Over the past two decades, the museum has hosted speakers from across Montana during the popular series, including Polebridge Mercantile owner Will Hammerquist, Flathead Valley Community College President Jane Karas and wildlife biologist Doug Chadwick. The series is named for John White, a former caretaker of the old Central School, the building that is now home to the museum. White –– a Black man who was once enslaved in North Carolina –– moved to Montana where he looked after the Central School and raised his son John White, Jr., who later succeeded his father as Central School caretaker.

“He really kept the school together, and we wanted to do something in his honor,” Northwest Montana History Museum co-administrator Elle Eberts-Robocker said.

The 2024 John White Series will kick off on Jan. 7 with motorcycle enthusiast Ron Brevik.

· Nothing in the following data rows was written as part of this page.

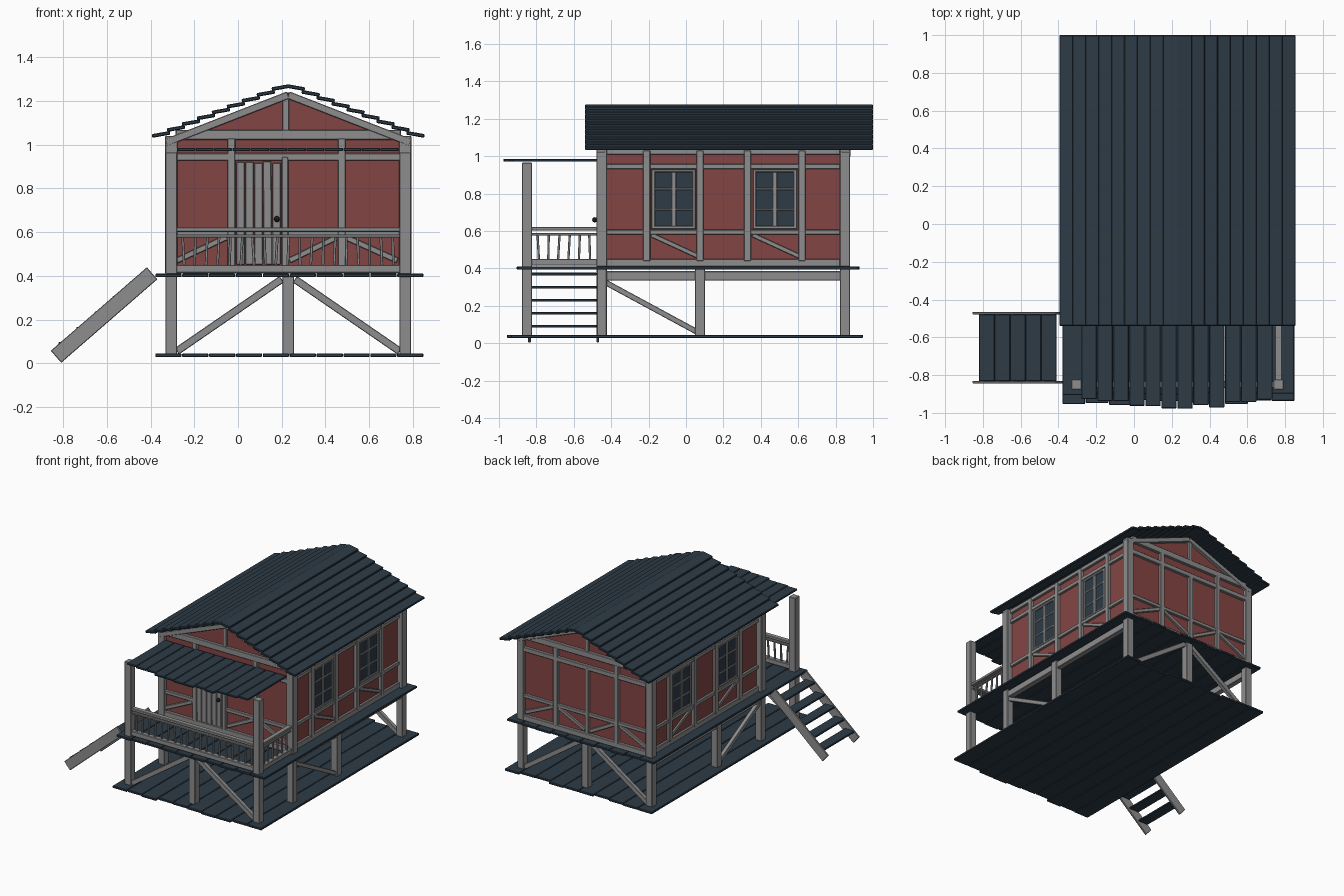
import bpy, bmesh, math, random
from mathutils import Vector, Matrix

random.seed(4)
cube = bpy.data.objects.get("Cube")
if cube:
    bpy.data.objects.remove(cube, do_unlink=True)


def material(name, color):
    m = bpy.data.materials.new(name)
    m.use_nodes = True
    m.diffuse_color = (*color, 1)
    m.node_tree.nodes["Principled BSDF"].inputs["Base Color"].default_value = (*color, 1)
    return m


GREY = material("weathered grey wood", (0.27, 0.27, 0.27))
RED = material("red wall", (0.23, 0.06, 0.058))
SLATE = material("dark slate planks", (0.026, 0.043, 0.06))
BLACK = material("black iron", (0.01, 0.01, 0.01))

CX = 0.23                 # centre line of the house
HALF = 0.535              # centre line to corner post axis
FRONT, BACK = -0.45, 0.85  # corner post axes
PORCH = -0.85             # porch post axis


def finish(name, bm, mat, bevel=0.0):
    bmesh.ops.recalc_face_normals(bm, faces=bm.faces)
    me = bpy.data.meshes.new(name)
    bm.to_mesh(me)
    bm.free()
    me.materials.append(mat)
    ob = bpy.data.objects.new(name, me)
    bpy.context.collection.objects.link(ob)
    if bevel:
        mod = ob.modifiers.new("worn edges", "BEVEL")
        mod.width, mod.segments = bevel, 1
    return ob


def block(name, center, size, mat=GREY, rot=None, bevel=0.003):
    bm = bmesh.new()
    bmesh.ops.create_cube(bm, size=1)
    bmesh.ops.scale(bm, vec=size, verts=bm.verts)
    ob = finish(name, bm, mat, bevel)
    ob.matrix_world = Matrix.Translation(center) @ (rot or Matrix())
    return ob


def bar(name, p, q, depth, height, mat=GREY):
    """Timber between two points: depth is horizontal, height is across."""
    p, q = Vector(p), Vector(q)
    d = q - p
    rot = d.to_track_quat('X', 'Z').to_matrix().to_4x4()
    return block(name, (p + q) / 2, (d.length, depth, height), mat, rot)


def post(name, x, y, z0, z1, w=0.053, d=None):
    return block(name, (x, y, (z0 + z1) / 2), (w, d or w, z1 - z0))


def planks(name, x0, x1, n, y0, y1, z, thick, ragged, bow=0.0):
    """Boards running front to back with uneven ends."""
    w = (x1 - x0) / n
    for i in range(n):
        a = y0 + random.uniform(0, ragged) - bow * math.sin(math.pi * (i + .5) / n)
        b = y1 - random.uniform(0, ragged) * (bow == 0)
        block(name, (x0 + (i + .5) * w, (a + b) / 2, z), (w - .003, b - a, thick), SLATE)


# Decks
planks("lower_deck_board", -0.38, 0.85, 10, -0.96, 0.95, 0.037, 0.016, 0.03)
planks("upper_deck_board", -0.38, 0.85, 10, -0.91, 0.93, 0.402, 0.016, 0.015)

# Stilts, side beams and side braces
for s in (-1, 1):
    x = CX + s * HALF
    for y in (FRONT, 0.075, BACK):
        post("stilt", x, y, 0.04, 0.4)
    post("porch_post", x, PORCH, 0.04, 0.965)
    block("floor_beam", (x, 0.2, 0.36), (0.04, 1.27, 0.05))
    bar("side_stilt_brace", (x, FRONT + .02, 0.325), (x, 0.06, 0.06), 0.03, 0.03)
for y in (PORCH, BACK):
    post("middle_stilt", CX, y, 0.04, 0.4)
    for s in (-1, 1):
        bar("end_stilt_brace", (CX + s * .03, y, 0.385),
            (CX + s * .51, y, 0.055), 0.03, 0.035)

# Red house body with gables
bm = bmesh.new()
profile = [(-.52, .41), (.52, .41), (.52, 1.035), (0, 1.24), (-.52, 1.035)]
face = bm.faces.new([bm.verts.new((CX + x, FRONT - .005, z)) for x, z in profile])
ext = bmesh.ops.extrude_face_region(bm, geom=[face])
bmesh.ops.translate(bm, vec=(0, BACK - FRONT + .01, 0),
                    verts=[v for v in ext["geom"] if isinstance(v, bmesh.types.BMVert)])
finish("house_walls", bm, RED)

# Corner posts
for s in (-1, 1):
    for y in (FRONT, BACK):
        post("corner_post", CX + s * HALF, y, 0.41, 1.04, 0.056)


def window(x, y, s):
    """Six-pane window on a side wall; s is the outward x direction."""
    w, z0, z1 = 0.235, 0.61, 0.93
    zc, h = (z0 + z1) / 2, z1 - z0
    block("window_glass", (x + s * .001, y, zc), (.008, w, h), SLATE, bevel=0)
    for t in (-1, 1):
        block("window_jamb", (x + s * .006, y + t * (w / 2 - .009), zc), (.016, .018, h))
        block("window_rail", (x + s * .006, y, zc + t * (h / 2 - .008)), (.016, w, .016))
    block("window_mullion", (x + s * .004, y, zc), (.014, .024, h))
    for z in (0.715, 0.825):
        block("window_bar", (x + s * .004, y, z), (.012, w, .012))


# Side wall framing
mid = (FRONT + BACK) / 2
for s in (-1, 1):
    x = CX + s * 0.52
    for z, h in ((0.43, .04), (0.594, .026), (0.945, .028), (1.025, .03)):
        block("side_beam", (x, mid, z), (.034, BACK - FRONT, h))
    for y in (-0.21, 0.075, 0.328, 0.62):
        post("side_stud", x, y, 0.44, 1.03, 0.042, 0.038)
    for y in (-0.066, 0.475):
        window(x, y, s)
        bar("side_brace", (x, y - .12, 0.58), (x, y + .13, 0.465), .026, .024)

# End wall framing
for y in (FRONT - .006, BACK + .006):
    is_front = y < 0
    for z, h in ((0.43, .04), (0.945, .034), (1.045, .045)):
        block("end_beam", (CX, y, z), (1.03, .04, h))
    spans = ((-.29, -.03), (.215, .75)) if is_front else ((-.29, .75),)
    for a, b in spans:
        block("end_middle_beam", ((a + b) / 2, y, 0.594), (b - a, .036, .026))
    for x in (-0.03, 0.475):
        post("end_stud", x, y, 0.44, 1.03, 0.036, 0.042)
    post("end_middle_stud", 0.215, y, 0.44, 0.945, 0.03, 0.042)
    post("king_post", 0.218, y, 1.05, 1.225, 0.03, 0.034)
    braces = [(-.28, -.05), (.73, .49), (.235, .455)] + ([] if is_front else [(.195, -.01)])
    for a, b in braces:
        bar("end_brace", (a, y, 0.47), (b, y, 0.578), .028, .026)
    for s in (-1, 1):
        bar("gable_rafter", (CX + s * .56, y, 1.01), (CX, y, 1.228), .045, .034)

# Door with uneven boards and a round knob
for i in range(5):
    top = 0.922 + random.uniform(-.006, .004)
    block("door_board", (0.012 + i * .041, -.468, (top + .452) / 2),
          (.038, .022, top - .452), rot=Matrix.Rotation(random.uniform(-.012, .012), 4, 'Y'))
bm = bmesh.new()
bmesh.ops.create_uvsphere(bm, u_segments=10, v_segments=6, radius=.014)
knob = finish("door_knob", bm, BLACK)
knob.location = (0.178, -.488, 0.66)

# Lapped main roof boards, nine on each slope
N, STEP = 9, 0.0685
for s in (-1, 1):
    for i in range(N):
        x = CX + s * (i + .5) * STEP
        z = 1.262 - 0.0268 * i
        block("roof_board", (x, 0.23, z), (.084, 1.54, .017), SLATE,
              Matrix.Rotation(s * math.radians(10), 4, 'Y'), .004)

# Flat porch roof
planks("porch_roof_board", -0.28, 0.735, 12, -0.925, -0.47, 0.978, 0.014, 0.025, 0.06)

# Porch railing along the front and the left side
left = CX + HALF
rails = ((0.433, .036, .036), (0.583, .014, .02), (0.612, .02, .036))
for z, h, d in rails:
    block("front_rail", (CX, PORCH, z), (1.03, d, h))
    block("side_rail", (left, -.65, z), (d, .36, h))


def baluster(x, y, axis):
    rot = Matrix.Rotation(random.uniform(-.06, .06), 4, axis)
    block("baluster", (x, y, .515), (.012, .012, .14), rot=rot, bevel=.002)


for i in range(19):
    baluster(-0.25 + i * .0533, PORCH, 'Y')
for i in range(6):
    baluster(left, -0.79 + i * .055, 'X')

# Stairs on the right side
for y in (-0.837, -0.472):
    bar("stair_stringer", (-.833, y, .03), (-.393, y, .412), .014, .073)
for i in range(5):
    block("stair_tread", (-.78 + i * .082, -.655, .09 + i * .07), (.082, .355, .014), SLATE)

Brevik’s passion for motorcycles was born at age 12 when he began riding around Missoula. Though he was chided by law enforcement for riding without a driver’s license, his love for the motorcycle only grew, turning into a lifelong passion. Decades later, in 2003, Brevik purchased a 100-year anniversary Harley-Davidson Heritage Softail Springer and decided he would traverse every inch of paved county, state and federal road in Montana. The motorcycle enthusiast will share stories of the people and places he discovered on his 70,000-mile journey during the first presentation of the winter.

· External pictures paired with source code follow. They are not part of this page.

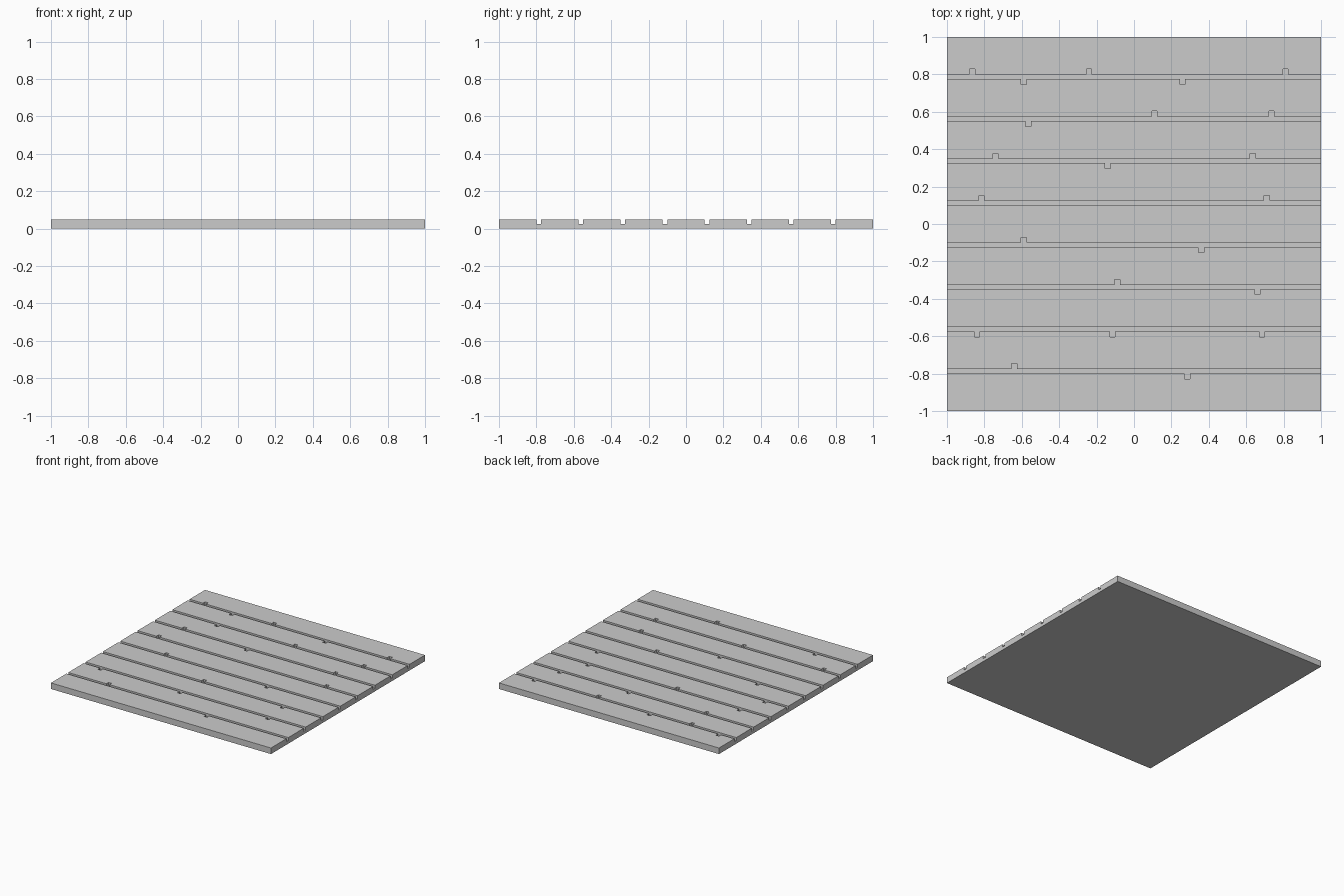
import bpy, bmesh

if "Cube" in bpy.data.objects:
    bpy.data.objects.remove(bpy.data.objects["Cube"])

BOARD, GAP, THICK, DEPTH, NOTCH = 0.2, 0.025, 0.05, 0.025, 0.028

# Notch x positions per groove, back to front: (on the back edge, on the front edge)
notches = [
    ([-0.865, -0.24, 0.81], [-0.59, 0.26]),
    ([0.11, 0.735], [-0.565]),
    ([-0.74, 0.635], [-0.14]),
    ([-0.815, 0.71], []),
    ([-0.59], [0.36]),
    ([-0.09], [0.66]),
    ([], [-0.84, -0.115, 0.685]),
    ([-0.64], [0.285]),
]


def finish(bm, name):
    bmesh.ops.recalc_face_normals(bm, faces=bm.faces)
    mesh = bpy.data.meshes.new(name)
    bm.to_mesh(mesh)
    bm.free()
    obj = bpy.data.objects.new(name, mesh)
    bpy.context.collection.objects.link(obj)
    return obj


def edge(y, xs, side):
    """One groove edge, left to right, stepping out around each notch."""
    pts = [(-1.1, y)]
    for x in sorted(xs):
        a, b, out = x - NOTCH / 2, x + NOTCH / 2, y + side * NOTCH
        pts += [(a, y), (a, out), (b, out), (b, y)]
    return pts + [(1.1, y)]


# Floor slab
bm = bmesh.new()
bmesh.ops.create_cube(bm, size=1)
bmesh.ops.scale(bm, vec=(2, 2, THICK), verts=bm.verts)
bmesh.ops.translate(bm, vec=(0, 0, THICK / 2), verts=bm.verts)
planks = finish(bm, "plank_floor")

# Grooves between boards, with their nicked edges
bm = bmesh.new()
for i, (back, front) in enumerate(notches):
    yc = 1 - BOARD - GAP / 2 - i * (BOARD + GAP)
    outline = edge(yc - GAP / 2, front, -1) + edge(yc + GAP / 2, back, 1)[::-1]
    face = bm.faces.new([bm.verts.new((x, y, THICK - DEPTH)) for x, y in outline])
    ext = bmesh.ops.extrude_face_region(bm, geom=[face], use_keep_orig=True)
    top = [v for v in ext["geom"] if isinstance(v, bmesh.types.BMVert)]
    bmesh.ops.translate(bm, vec=(0, 0, 0.1), verts=top)
cutter = finish(bm, "groove_cutter")
cutter.hide_render = True

# Cut the grooves
mod = planks.modifiers.new("grooves", 'BOOLEAN')
mod.operation = 'DIFFERENCE'
mod.solver = 'EXACT'
mod.object = cutter
bpy.context.view_layer.objects.active = planks
bpy.ops.object.modifier_apply(modifier=mod.name)
bpy.data.objects.remove(cutter)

Grizzly researcher Kate Kendall will host the second presentation on Jan. 21.

Kendall spent her career working for the U.S. Geological Survey and the National Park Service, where she dug deep into understanding the grizzly bears that occupy northwest Montana. Kendall is best known for her work in grizzly bear D.N.A. research. During her career as a researcher, Kendall helped introduce non-invasive research techniques to inform grizzly management and undertook a major effort to use bear-hair collection to estimate the number of grizzlies roaming the Northern Continental Divide Ecosystem.

Now retired and living in Kalispell, Kendall will join the John White Speaker Series to discuss evolutions in grizzly research, the future of the species in the wake of development and delisting efforts and details about bears that she learned in her long career. 

“As bears are becoming more integrated into the valley, as the numbers are rising, we’re really hoping to have more education on that,” Eberts-Robocker said. 

Storyteller and historical interpreter Mary Jane Bradbury will speak at the museum on Feb. 4.

Described as “a perennial favorite of Flathead Valley audiences,” Bradbury will appear at the museum as Lucy Marks, the mother of expeditioner Meriwether Lewis. Bradbury has appeared at a number of John White Speaker Series events over the past two decades, reenacting historical figures Nancy Cooper Russell, wife of Montana artist Charlie Russell, in 2015 and photographer and homesteader Evelyn Cameron in 2017.

Though Meriwether Lewis, prominent figure in the famed Lewis and Clark Expedition, is known to many Americans, the story of his mother, Lucy, remains largely untold. According to the museum, Marks was “a woman both of her times and ahead of her times” who remained independent and dedicated to her own pursuits. Bradbury will touch on the more sinister aspects of Marks’ history — she managed a large plantation household and dozens of enslaved people — and will contextualize her character in the story of her son and the nation.

Mariah Gladstone in Kalispell. Beacon file photo

To round out the series on Feb. 18, Indigikitchen founder and Babb resident Mariah Gladstone will offer a presentation on her work expanding food sovereignty and revitalizing Indigenous food knowledge across Montana.

Gladstone, who grew up in Kalispell and is an enrolled member of the Blackfeet and Cherokee Tribes, has spent her career advocating for increased food access in Indigenous communities and weaving together healthy eating with Indigenous cooking traditions. She founded Indigikitchen in 2016 as a series of cooking videos that instructed viewers on how to use healthy ingredients to create recipes familiar to Indigenous communities. In the years since, Indigikitchen has turned into a widely-followed operation through which Gladstone offers cooking classes, school residencies, educational lectures and recipe ideas. Gladstone has been the recipient of numerous awards and accolades including the Center for Native American Youth Champions for Change award.

Eberts-Robocker said that the speakers were selected through requests from the community. Each speaker will present on their work and take questions from audience members.

The museum encourages attendees to buy tickets ahead of time, as the events have sold out in past years. Northwest Montana History Museum members will receive a discounted rate. Tickets can be purchased here.

For more information or to nominate topics and speakers for next year’s John White Speaker Series, contact the museum online or by calling 406-756-8381.